He concludes, “I intend to continue the struggle to hold the Church accountable to its own message of inclusive love. I refuse to be silenced… Ultimately, I believe that the Church will drop all its barriers, including its prejudice against gays. In the meantime, it can … get to know the many beautiful gay people who already offer so much to the life of the Church… And the Church can officially recognize the reality of our lives, by admitting that we are already in her midst, loving and giving… and then move on to full inclusion, full acceptance, by admitting that a gay person’s sexuality is a gift from God.” (Pg. 230)

This heartfelt memoir will be of great interest to progressive Christians and the LGBTQ community.
There are three parts to this book: Anglican (Episcopalian) priest Jim Ferry describes his spiritual and personal journey, and his attempts to find fulfillment as a gay Christian while active as the rector of a Toronto-area parish, and an ecclesiastical trial to remove him from his parish. He describes how a homophobic parishioner reports him to the Bishop of Toronto, and the ensuing complicated ecclesiastical trial (the Courts of the Lord, of the title). Parishioners' reactions to his situation range from the homophobic to the fearful to the affectionate and supportive and we see how this diversity of opinion both distresses and comforts him. We also see how the stress of the canon-law process destroys his relationship with a man and places him under much strain, without destroying his personal faith. While it is, perhaps of necessity, a self-centred document (some might even say self-serving or confused), it is a measured and thoughtful exposition of a situation in which many clergy have found themselves.
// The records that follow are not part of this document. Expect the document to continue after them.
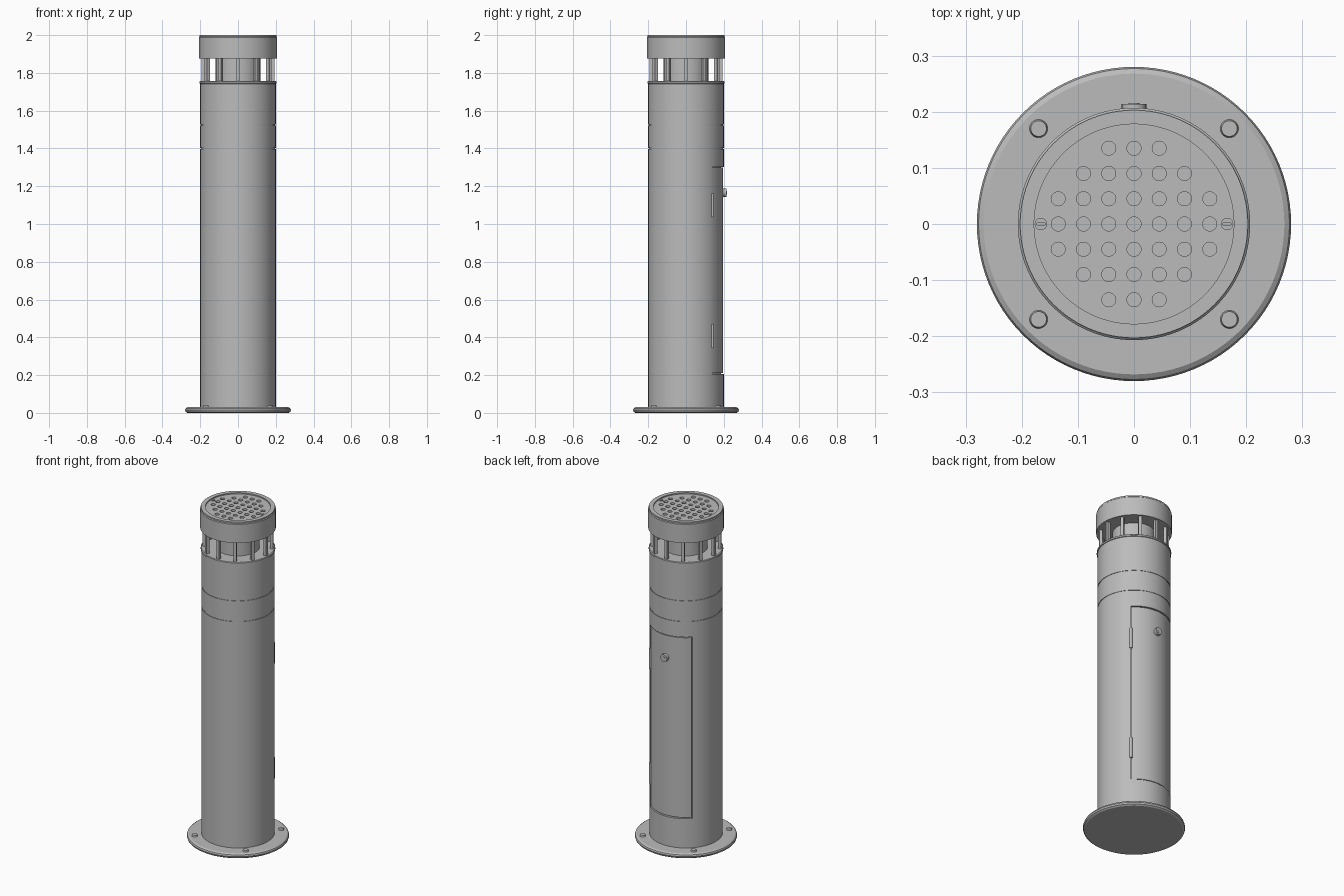
import bpy, bmesh, math
from mathutils import Matrix, Vector

if "Cube" in bpy.data.objects:
    bpy.data.objects.remove(bpy.data.objects["Cube"])

grey = bpy.data.materials.new("grey_metal")
grey.diffuse_color = (0.5, 0.5, 0.5, 1)
grey.use_nodes = True
grey.node_tree.nodes["Principled BSDF"].inputs["Base Color"].default_value = grey.diffuse_color


def finish(name, bm, smooth=True):
    bmesh.ops.recalc_face_normals(bm, faces=bm.faces)
    mesh = bpy.data.meshes.new(name)
    bm.to_mesh(mesh)
    bm.free()
    mesh.materials.append(grey)
    ob = bpy.data.objects.new(name, mesh)
    bpy.context.collection.objects.link(ob)
    if smooth:
        shade(ob)
    return ob


def shade(ob):
    bpy.ops.object.select_all(action='DESELECT')
    ob.select_set(True)
    bpy.context.view_layer.objects.active = ob
    bpy.ops.object.shade_smooth_by_angle(angle=math.radians(30))


def lathe(name, profile, n=96):
    """Closed solid turned around z from (radius, height) points."""
    bm = bmesh.new()
    rings = [[bm.verts.new((r * math.cos(2 * math.pi * i / n), r * math.sin(2 * math.pi * i / n), z))
              for i in range(n)] for r, z in profile]
    for lo, hi in zip(rings, rings[1:]):
        for i in range(n):
            j = (i + 1) % n
            bm.faces.new((lo[i], lo[j], hi[j], hi[i]))
    bm.faces.new(rings[0])
    bm.faces.new(rings[-1])
    return finish(name, bm)


def arc_panel(name, r0, r1, a0, a1, z0, z1, n=24):
    """Curved slab between two radii, angles in degrees."""
    bm = bmesh.new()
    cols = []
    for i in range(n + 1):
        a = math.radians(a0 + (a1 - a0) * i / n)
        cols.append([bm.verts.new((r * math.cos(a), r * math.sin(a), z))
                     for r, z in ((r0, z0), (r1, z0), (r1, z1), (r0, z1))])
    for p, q in zip(cols, cols[1:]):
        for k in range(4):
            m = (k + 1) % 4
            bm.faces.new((p[k], p[m], q[m], q[k]))
    bm.faces.new(cols[0])
    bm.faces.new(cols[-1])
    return finish(name, bm)


def cylinders(name, places, r, depth, n=24, axis='Z', top=None):
    """Several equal cylinders in one object, each centred on its place."""
    bm = bmesh.new()
    turn = Matrix.Rotation(math.pi / 2, 4, 'X') if axis == 'Y' else Matrix()
    for p in places:
        bmesh.ops.create_cone(bm, cap_ends=True, segments=n, radius1=r, radius2=top or r,
                              depth=depth, matrix=Matrix.Translation(Vector(p)) @ turn)
    return finish(name, bm)


def boxes(name, items):
    """Boxes given as (matrix, size)."""
    bm = bmesh.new()
    for mat, size in items:
        bmesh.ops.create_cube(bm, size=1, matrix=mat @ Matrix.Diagonal((*size, 1)))
    return finish(name, bm, False)


def cut(ob, cutter):
    mod = ob.modifiers.new("cut", 'BOOLEAN')
    mod.object = cutter
    mod.solver = 'EXACT'
    bpy.ops.object.select_all(action='DESELECT')
    bpy.context.view_layer.objects.active = ob
    bpy.ops.object.modifier_apply(modifier=mod.name)
    bpy.data.objects.remove(cutter)
    shade(ob)


# Round floor flange with a bevelled edge
lathe("base_flange", [(0.268, 0), (0.277, 0.006), (0.28, 0.015), (0.277, 0.024), (0.268, 0.03)])
corners = [(sx * 0.17, sy * 0.17) for sx in (-1, 1) for sy in (-1, 1)]
cylinders("flange_bolts", [(x, y, 0.033) for x, y in corners], 0.017, 0.012, top=0.014)

# Column with two seams and an upper rim
R, G = 0.2, 0.197
profile = [(R, 0.025)]
for z in (1.40, 1.525):
    profile += [(R, z - 0.003), (G, z - 0.003), (G, z + 0.003), (R, z + 0.003)]
profile += [(R, 1.742), (0.204, 1.744), (0.204, 1.753), (0.2, 1.756)]
body = lathe("column", profile)
cut(body, arc_panel("door_cutter", 0.186, 0.23, 45, 135, 0.207, 1.303))

# Curved access door on the back, slightly sunk, with knob and hinges
arc_panel("access_door", 0.184, 0.196, 46, 134, 0.212, 1.298)
cylinders("door_knob", [(0, 0.204, 1.165)], 0.022, 0.02, axis='Y')
cylinders("door_knob_core", [(0, 0.206, 1.165)], 0.01, 0.02, axis='Y')
ha = math.radians(45)
cylinders("door_hinges", [(0.197 * math.cos(ha), 0.197 * math.sin(ha), z) for z in (0.407, 1.10)],
          0.009, 0.125, n=16)

# Open lamp section: inner core and twelve thin posts
lathe("lamp_core", [(0.118, 1.75), (0.118, 1.88)], 64)
boxes("lamp_posts", [(Matrix.Rotation(math.radians(30 * i), 4, 'Z') @ Matrix.Translation((0.185, 0, 1.815)),
                      (0.018, 0.018, 0.13)) for i in range(12)])

# Cap with sunken perforated lid
cap = lathe("cap", [(0.207, 1.875), (0.207, 1.988), (0.203, 1.992), (0.203, 2.0),
                    (0.178, 2.0), (0.178, 1.993)])
holes = [(0.045 * i, 0.045 * j, 1.99) for i in range(-3, 4) for j in range(-3, 4)
         if abs(i) <= (3, 3, 2, 1)[abs(j)]]
cut(cap, cylinders("hole_cutter", holes, 0.0125, 0.03))

# Two slotted lid screws
screws = cylinders("lid_screws", [(s * 0.166, 0, 1.994) for s in (-1, 1)], 0.011, 0.008)
cut(screws, boxes("slot_cutter", [(Matrix.Translation((s * 0.166, 0, 1.998)), (0.014, 0.004, 0.006))
                                  for s in (-1, 1)]))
For them's of us who are into canon law, it is an indictment of a basic weakness in Anglican practice and approach, confusing the bishop's role of pastor of pastors, and judge, and prosecutor. One can have very different (indeed, warring and contradictory) opinions of Fr Ferry, and the issues of gays in the clergy, homesexuality and Christianity, but still benefit from reading his perspectives. This is Food for thought stuff, and an important document in a debate which is far from over.
I was very disappointed by this self-indulgent, self-engrandizing piece of pulp. Mr. Ferry obviously wrote this as an antidote to his insecurity and it expresses a poor attempt at both self-examination and historical analysis. This product is an insult to the reader's intelligence; a grand waste of time to read. I don't think the Anglican church got rid of Mr. Ferry for the reasons he would have us believe. I think it was his apparent obstinacy, and inability to subject himself to the authority of the church! There are many gay priests in the Anglican church who have not left their lovers (of which the church is aware). Mr. Ferry was obviously looking to grand stand at the time, and to create a name for himself! This is a sad testament and not worthy of a major motion picture.
I for one was not interested in his vanity, misrepresentations, half-truths, and rantings.
I read this book quite some time ago for two reasons: first, for the subject matter and second, because it is Canadian. I found it interesting....I am glad I read it...but it did absolutely nothing to change my belief regarding homosexual practice and obedience to Christ. This priest (Mr. Ferry), should indeed receive the compassion he longs for, however I see him heading in that dangerous direction many take: "Well, God must be wrong or I am simply misinterpreting what He is saying because this is how I feel, this is who I am." How many of us daily struggle with things that are against the will of God yet seem to fit like a glove in our lives? We were never promised freedom from suffering in this earthly life; God did not spare His own Son the suffering that was required to ransom us. Mr Ferry paints us a stark portrait of humanity but it is not as stark a portrait as the one Scripture reveals. To Mr.Ferry, I would say: never, never take your eyes off of Christ but count your suffering as joy before the Lord as so many have done before you. Please abandon your attempt to make others follow your journey away from the cross.